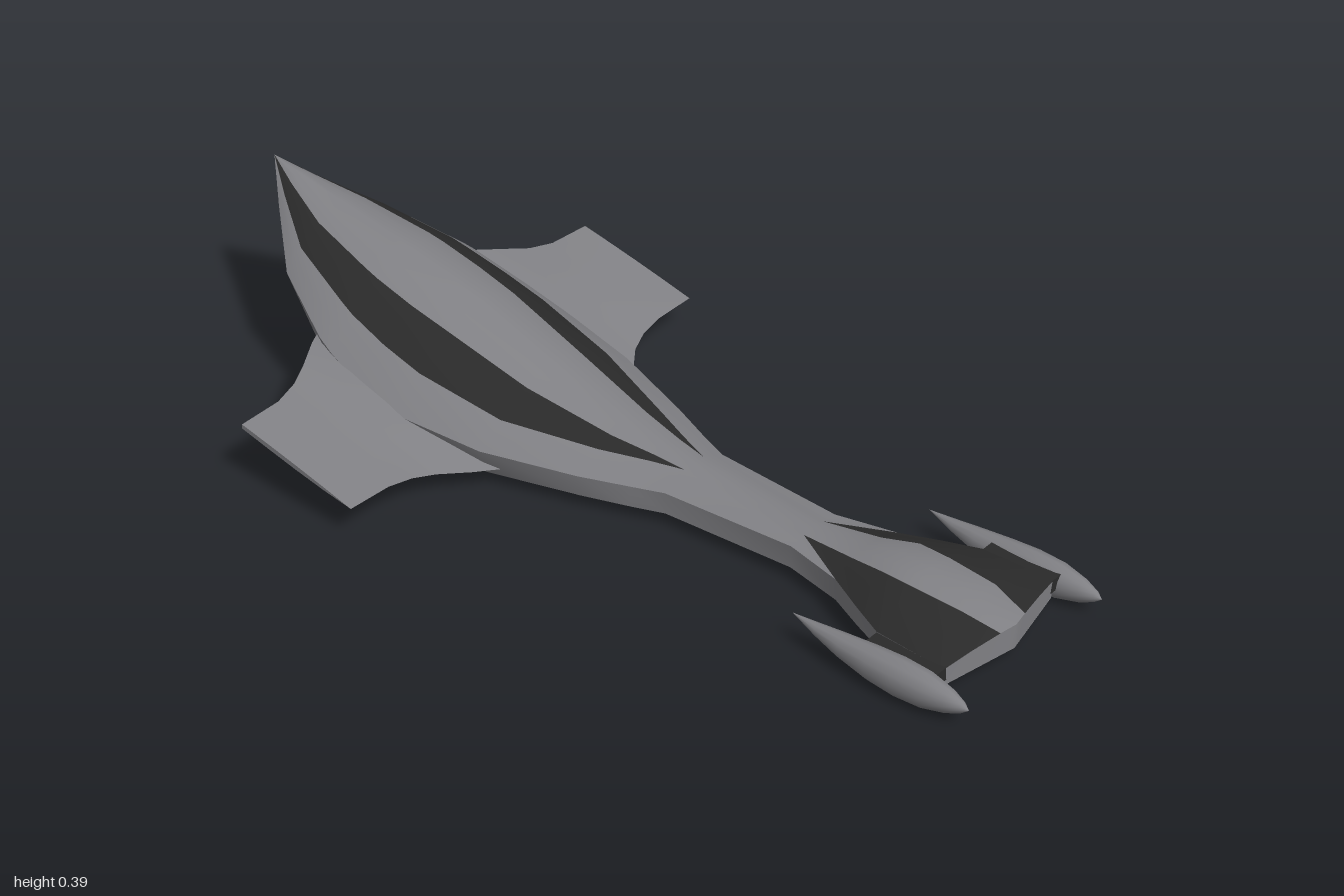
import * as THREE from 'three';
import { toCreasedNormals } from 'three/addons/utils/BufferGeometryUtils.js';

const hullGrey = new THREE.MeshStandardMaterial({ color: 0x808084, side: THREE.DoubleSide });
hullGrey.name = 'hull grey';
const stripeBlack = new THREE.MeshStandardMaterial({ color: 0x2a2a2a, side: THREE.DoubleSide });
stripeBlack.name = 'stripe black';

// Skin a grid of points; isBlack(row, column) picks the colour of each face
function skin(name, rows, isBlack = () => false, crease = 0.6) {
  const lists = [[], []];
  const a = new THREE.Vector3(), b = new THREE.Vector3(), c = new THREE.Vector3();
  const tri = (list, p, q, r) => {
    a.set(...p); b.set(...q).sub(a); c.set(...r).sub(a);
    if (b.cross(c).length() > 1e-7) list.push(...p, ...q, ...r);
  };
  for (let i = 0; i < rows.length - 1; i++) {
    for (let j = 0; j < rows[i].length - 1; j++) {
      const list = lists[isBlack(i, j) ? 1 : 0];
      const [p, q, r, s] = [rows[i][j], rows[i][j + 1], rows[i + 1][j + 1], rows[i + 1][j]];
      tri(list, p, q, r);
      tri(list, p, r, s);
    }
  }
  let geo = new THREE.BufferGeometry();
  geo.setAttribute('position', new THREE.Float32BufferAttribute([...lists[0], ...lists[1]], 3));
  geo = toCreasedNormals(geo, crease);
  geo.clearGroups();
  geo.addGroup(0, lists[0].length / 3, 0);
  geo.addGroup(lists[0].length / 3, lists[1].length / 3, 1);
  const mesh = new THREE.Mesh(geo, [hullGrey, stripeBlack]);
  mesh.name = name;
  return mesh;
}

// Body sections: z, half width, top y, edge y, lower half width, lower y, stripe inner x, stripe outer x
const SECTIONS = [
  [0.945, 0.18, 0.085, 0.068, 0.175, 0.03, 0.04, 0.18],
  [0.86, 0.178, 0.11, 0.07, 0.172, 0.03, 0.055, 0.178],
  [0.75, 0.172, 0.12, 0.072, 0.165, 0.03, 0.06, 0.172],
  [0.68, 0.14, 0.125, 0.076, 0.135, 0.03, 0.06, 0.14],
  [0.6, 0.1, 0.105, 0.08, 0.097, 0.03, 0.045, 0.1],
  [0.47, 0.07, 0.087, 0.08, 0.07, 0.03, 0.03, 0.03],
  [0.17, 0.09, 0.11, 0.08, 0.088, 0.03, 0.03, 0.03],
  [0.1, 0.118, 0.12, 0.08, 0.115, 0.03, 0.038, 0.055],
  [0, 0.16, 0.136, 0.082, 0.15, 0.03, 0.055, 0.095],
  [-0.2, 0.23, 0.19, 0.09, 0.21, 0.03, 0.085, 0.165],
  [-0.4, 0.264, 0.26, 0.11, 0.225, 0.03, 0.1, 0.19],
  [-0.5, 0.262, 0.287, 0.135, 0.215, 0.03, 0.103, 0.188],
  [-0.6, 0.246, 0.312, 0.17, 0.2, 0.03, 0.1, 0.178],
  [-0.64, 0.237, 0.32, 0.187, 0.2, 0.07, 0.096, 0.17],
  [-0.8, 0.17, 0.35, 0.25, 0.14, 0.19, 0.07, 0.125],
  [-0.92, 0.07, 0.375, 0.325, 0.06, 0.29, 0.03, 0.052],
  [-1, 0, 0.392, 0.388, 0, 0.365, 0, 0],
];

function bodyRow([z, w, top, edge, lowW, lowY, inner, outer], i) {
  const sweep = i === 0 ? 0.2 : 0;
  const arch = x => [x, w ? edge + (top - edge) * (1 - Math.pow(x / w, 1.7)) : top, z - sweep * x];
  const half = [0, inner / 2, inner, (inner + outer) / 2, outer, (outer + w) / 2, w].map(arch);
  half.push([lowW, lowY, z - sweep * lowW]);
  const mirrored = half.slice(1).reverse().map(([x, y, zz]) => [-x, y, zz]);
  return [...mirrored, ...half];
}

function body() {
  const group = new THREE.Group();
  group.name = 'body';
  const rows = SECTIONS.map(bodyRow);
  const stripeCols = [3, 4, 9, 10];
  group.add(skin('hull', rows, (i, j) => stripeCols.includes(j)));

  // Blunt wall across the front of the head
  const nose = rows[0].slice(1, -1);
  const n = rows[0].length;
  const foot = nose.map(([x, , z]) => [x * 0.97, 0.03, z]);
  foot[0] = rows[0][0];
  foot[foot.length - 1] = rows[0][n - 1];
  group.add(skin('headFront', [foot, nose]));

  // Flat belly, ending in a rounded lip
  const belly = [[0, 0.945], [0.175, 0.91]];
  SECTIONS.slice(1, 13).forEach(s => belly.push([s[4], s[0]]));
  [0.75, 0.5, 0.25, 0].forEach(t => belly.push([0.2 * t, -0.6 - 0.2 * (1 - t * t)]));
  group.add(skin('belly', belly.map(([w, z]) => [[w, 0.03, z], [-w, 0.03, z]])));

  // Hollow stern: y, half width, centre z, edge z
  const stern = [
    [0.03, 0.2, -0.8, -0.6], [0.07, 0.2, -0.69, -0.64], [0.19, 0.14, -0.79, -0.8],
    [0.29, 0.06, -0.91, -0.92], [0.365, 0, -1, -1],
  ].map(([y, w, zc, ze]) => Array.from({ length: 9 }, (_, k) => {
    const t = 1 - k / 4;
    return [w * t, y, ze + (zc - ze) * (1 - t * t)];
  }));
  group.add(skin('stern', stern, () => true));
  return group;
}

// Wing stations: x, leading z, leading y, trailing z, trailing y, thickness
const WING = [
  [0.2, -0.16, 0.05, -0.68, 0.17, 0.06],
  [0.25, -0.2, 0.05, -0.65, 0.176, 0.05],
  [0.31, -0.245, 0.056, -0.615, 0.165, 0.034],
  [0.36, -0.264, 0.064, -0.592, 0.153, 0.02],
  [0.42, -0.271, 0.072, -0.578, 0.145, 0.012],
  [0.525, -0.272, 0.074, -0.574, 0.144, 0.01],
  [0.525, -0.272, 0.074, -0.574, 0.144, 0],
];

function wing(side) {
  const rows = WING.map(([x, zl, yl, zt, yt, thick]) => {
    // fraction along the chord, offset in thicknesses
    const loop = [[1, 0], [0.75, 0.15], [0.5, 0.2], [0.25, 0.15], [0, 0],
      [0.25, -0.6], [0.5, -0.9], [0.75, -1], [1, -1], [1, 0]];
    const pts = loop.map(([f, o]) => [side * x, yl + (yt - yl) * f + o * thick, zl + (zt - zl) * f]);
    return side > 0 ? pts : pts.reverse();
  });
  return skin(side > 0 ? 'leftWing' : 'rightWing', rows, undefined, 0.8);
}

// Slender pod with its tail tip lifted, on a short strut
function pod(side) {
  const group = new THREE.Group();
  group.name = side > 0 ? 'leftPod' : 'rightPod';
  const profile = [[0, 0.59], [0.014, 0.65], [0.026, 0.71], [0.036, 0.78], [0.04, 0.84],
    [0.037, 0.9], [0.025, 0.95], [0.012, 0.98], [0, 0.995]].map(p => new THREE.Vector2(...p));
  const geo = new THREE.LatheGeometry(profile, 12).rotateX(Math.PI / 2).scale(0.9, 1, 1);
  const pos = geo.attributes.position;
  for (let i = 0; i < pos.count; i++) {
    const back = Math.max(0, 0.84 - pos.getZ(i));
    pos.setY(i, pos.getY(i) + 0.041 + 0.4 * back * back);
  }
  geo.computeVertexNormals();
  const shell = new THREE.Mesh(geo, hullGrey);
  shell.name = 'podShell';
  shell.position.x = side * 0.22;
  const strut = new THREE.Mesh(new THREE.BoxGeometry(0.06, 0.03, 0.16), stripeBlack);
  strut.name = 'podStrut';
  strut.position.set(side * 0.18, 0.055, 0.83);
  group.add(shell, strut);
  return group;
}

export function createModel() {
  const model = new THREE.Group();
  model.name = 'spaceship';
  model.add(body());
  for (const side of [1, -1]) model.add(wing(side), pod(side));
  return model;
}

◇ ◇ ◇ ◇ ◇

Exercise - Take from the listing above each line in which the string "outer" is found.

Solution for this problem -
// Body sections: z, half width, top y, edge y, lower half width, lower y, stripe inner x, stripe outer x
function bodyRow([z, w, top, edge, lowW, lowY, inner, outer], i) {
  const half = [0, inner / 2, inner, (inner + outer) / 2, outer, (outer + w) / 2, w].map(arch);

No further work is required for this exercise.